In jurisdictions using the STV, Schreck says parties only run as many candidates as they think can win, purposely limiting choice for voters.

And minority governments do have problems as well.

"Look at the chaos we’re experiencing federally right now – I don’t think that’s a good thing… by and large minority governments give minority parties more power than they ought to have, and that results in instability and bad government. It’s not a selling point to say (STV) is going to have weaker governments," said Schreck.

Most people don’t understand the preference-based voting system, because you still get just one vote, and your second, third, and fourth choices will generally only come into effect in special circumstances.

"All the count counts for sure is your first preference. Whether anything beyond your first preference is counted depends entirely on how everyone else votes and the circumstances in that riding. With seven candidates, there’s a chance your later preferences will come into play, but when you get into the smaller ridings, (preferences are) going to matter less.

"Depending on where you placed your second or third preference, your ballot may never come into play.
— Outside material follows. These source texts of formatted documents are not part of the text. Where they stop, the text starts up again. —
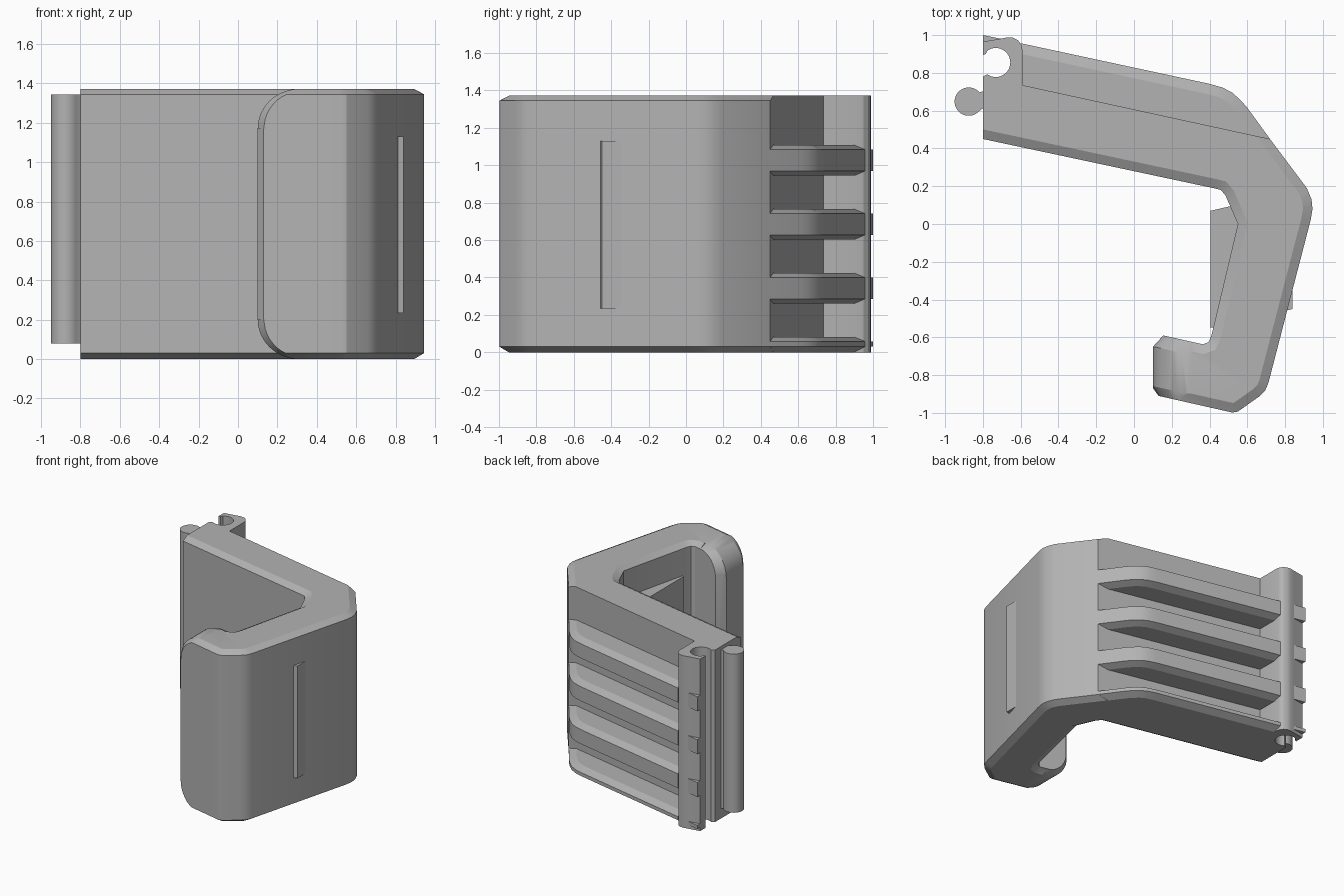
import bpy, bmesh, math
from mathutils import Vector

if "Cube" in bpy.data.objects:
    bpy.data.objects.remove(bpy.data.objects["Cube"])

H = 1.372
grey = bpy.data.materials.new("plain grey")
grey.diffuse_color = (0.45, 0.45, 0.45, 1)
grey.use_nodes = True
grey.node_tree.nodes["Principled BSDF"].inputs["Base Color"].default_value = grey.diffuse_color


def inset(points, widths, scale):
    """Move each polygon edge inwards by its own width."""
    pts = [Vector(p) for p in points]
    n = len(pts)
    area = sum(pts[i].cross(pts[(i + 1) % n]) for i in range(n))
    side = 1 if area > 0 else -1
    out = []
    for i in range(n):
        a, b, c = pts[i - 1], pts[i], pts[(i + 1) % n]
        d1, d2 = (b - a).normalized(), (c - b).normalized()
        n1 = Vector((-d1.y, d1.x)) * side
        n2 = Vector((-d2.y, d2.x)) * side
        w1, w2 = widths[i - 1] * scale, widths[i] * scale
        det = n1.cross(n2)
        if abs(det) < 1e-4:
            out.append(b + n1 * w1)
        else:
            out.append(b + Vector((w1 * n2.y - w2 * n1.y, n1.x * w2 - n2.x * w1)) / det)
    return out


def loft(name, rings, smooth=True):
    """Skin a stack of equal rings and close both ends."""
    bm = bmesh.new()
    rows = [[bm.verts.new(p) for p in ring] for ring in rings]
    for lo, hi in zip(rows, rows[1:]):
        for i in range(len(lo)):
            j = (i + 1) % len(lo)
            bm.faces.new((lo[i], lo[j], hi[j], hi[i]))
    bm.faces.new(rows[0][::-1])
    bm.faces.new(rows[-1])
    bmesh.ops.recalc_face_normals(bm, faces=bm.faces)
    me = bpy.data.meshes.new(name)
    bm.to_mesh(me)
    bm.free()
    me.materials.append(grey)
    ob = bpy.data.objects.new(name, me)
    bpy.context.collection.objects.link(ob)
    if smooth:
        shade(ob)
    return ob


def shade(ob):
    bpy.ops.object.select_all(action='DESELECT')
    ob.select_set(True)
    bpy.context.view_layer.objects.active = ob
    bpy.ops.object.shade_smooth_by_angle(angle=math.radians(24))


def prism(name, points, levels, widths=None, smooth=True):
    """Upright prism; levels are (z, share of the edge widths to inset)."""
    widths = widths or [0] * len(points)
    return loft(name, [[(p.x, p.y, z) for p in inset(points, widths, s)]
                       for z, s in levels], smooth)


def arc(cx, cy, r, a0, a1, n):
    return [(cx + r * math.cos(math.radians(a0 + (a1 - a0) * i / n)),
             cy + r * math.sin(math.radians(a0 + (a1 - a0) * i / n))) for i in range(n + 1)]


# Bent body with hook, all edges chamfered but the recessed back and the left end
outline = [(-0.8, 0.45), (0.42, 0.19), (0.46, 0.18), (0.485, 0.15), (0.55, 0.0),
           (0.41, -0.59), (0.395, -0.625), (0.365, -0.637), (0.155, -0.59), (0.10, -0.65),
           (0.10, -0.87), (0.13, -0.91), (0.52, -0.998), (0.55, -0.993), (0.66, -0.915),
           (0.695, -0.88), (0.712, -0.84), (0.935, 0.02), (0.945, 0.08), (0.94, 0.13),
           (0.915, 0.19), (0.72, 0.45), (-0.59, 0.735), (-0.8, 0.78)]
cham = [0.05] * 21 + [0, 0, 0]
body = prism("bent_body", outline, [(0, 1), (0.03, 0), (H - 0.027, 0), (H, 1)], cham, False)

# Cutters that round the hook tip and carry its chamfer around the curve
for tag, flip in (("upper", False), ("lower", True)):
    rings = []
    for t, ins in ((-0.05, 0.068), (0.045, 0), (0.255, 0), (0.375, 0.09)):
        sec = []
        for i in range(13):
            a = math.pi - i / 12 * math.pi / 2
            sec.append((0.31 + (0.21 - ins) * math.cos(a), 1.17 + (H - 1.17 - ins / 2) * math.sin(a)))
        sec += [(0.31, 1.5), (0.0, 1.5), (0.0, 1.17)]
        rings.append([(x, -0.91 + t - 0.225 * (x - 0.13), H - z if flip else z) for x, z in sec])
    cutter = loft(tag + "_corner_cutter", rings, False)
    cutter.hide_render = True
    mod = body.modifiers.new("round " + tag, 'BOOLEAN')
    mod.operation = 'DIFFERENCE'
    mod.solver = 'EXACT'
    mod.object = cutter
    bpy.context.view_layer.objects.active = body
    bpy.ops.object.modifier_apply(modifier=mod.name)
    bpy.data.objects.remove(cutter)
shade(body)

# Back ribs, and the small nubs where they run past the clip
rib = [(0.72, 0.45), (0.60, 0.615), (0.565, 0.655), (0.52, 0.695), (0.47, 0.722),
       (0.40, 0.742), (-0.6, 0.957), (-0.6, 0.737)]
rib_cham = [0.055] * 6 + [0, 0]
nub = [(-0.8, 0.95), (-0.8, 1.0), (-0.70, 0.98), (-0.70, 0.95)]
for k in range(4):
    top = 0.083 + 0.342 * k
    if k:
        levels = [(top - 0.165, 1), (top - 0.14, 0), (top - 0.025, 0), (top, 1)]
    else:
        levels = [(0, 1), (0.03, 0), (top - 0.025, 0), (top, 1)]
    prism(f"rib_{k + 1}", rib, levels, rib_cham)
    prism(f"rib_nub_{k + 1}", nub, [(levels[1][0], 0), (levels[2][0], 0)])

# Hinge clip with open socket
clip = [(-0.59, 0.735), (-0.59, 0.92), (-0.597, 0.95), (-0.615, 0.973), (-0.64, 0.986),
        (-0.67, 0.988), (-0.71, 0.98), (-0.8, 0.965), (-0.8, 0.895), (-0.785, 0.9)]
clip += arc(-0.732, 0.855, 0.077, 125, -125, 24) + [(-0.8, 0.78)]
prism("hinge_clip", clip, [(0, 0), (H, 0)])

# Hinge pin with neck
pin = arc(-0.875, 0.648, 0.075, 40, 320, 26) + [(-0.795, 0.615), (-0.795, 0.705)]
prism("hinge_pin", pin, [(0.08, 0), (1.345, 0)])

# Pad passing through the side wall
pad = [(0.405, 0.07), (0.84, 0.17), (0.84, -0.45), (0.405, -0.55)]
prism("inner_pad", pad, [(0.235, 0), (1.13, 0)])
If people understood the system, they’d understand that this preferential system is not all it’s cracked up to be."

Up to voters

B.C. is the first Canadian province to re-evaluate its political system, but won’t be the last. Ontario, Quebec and Nova Scotia are looking into proportional representation, and similar measures are being suggested for the federal level as well.

The BC-STV system is not a minor repair, it’s a complete overhaul. A seven member riding could have as many as 350,000 people, and ballots could contain dozens of choices for those seven spots.

Is the public well enough informed to make the right choices, or will people continue to vote for political parties instead of candidates?

Will the change get more eligible voters out to the polls, or will it create more indifference?

Can minority governments be effective in this province, where the difference between party views is often considerable?

There are a lot of questions about BC-STV, and with just a few weeks remaining until the election, not all of them will be answered. Will you take a leap into the unknown and vote "yes"? Or do you stick by the current system and vote "no".

Politics as usual, this isn’t.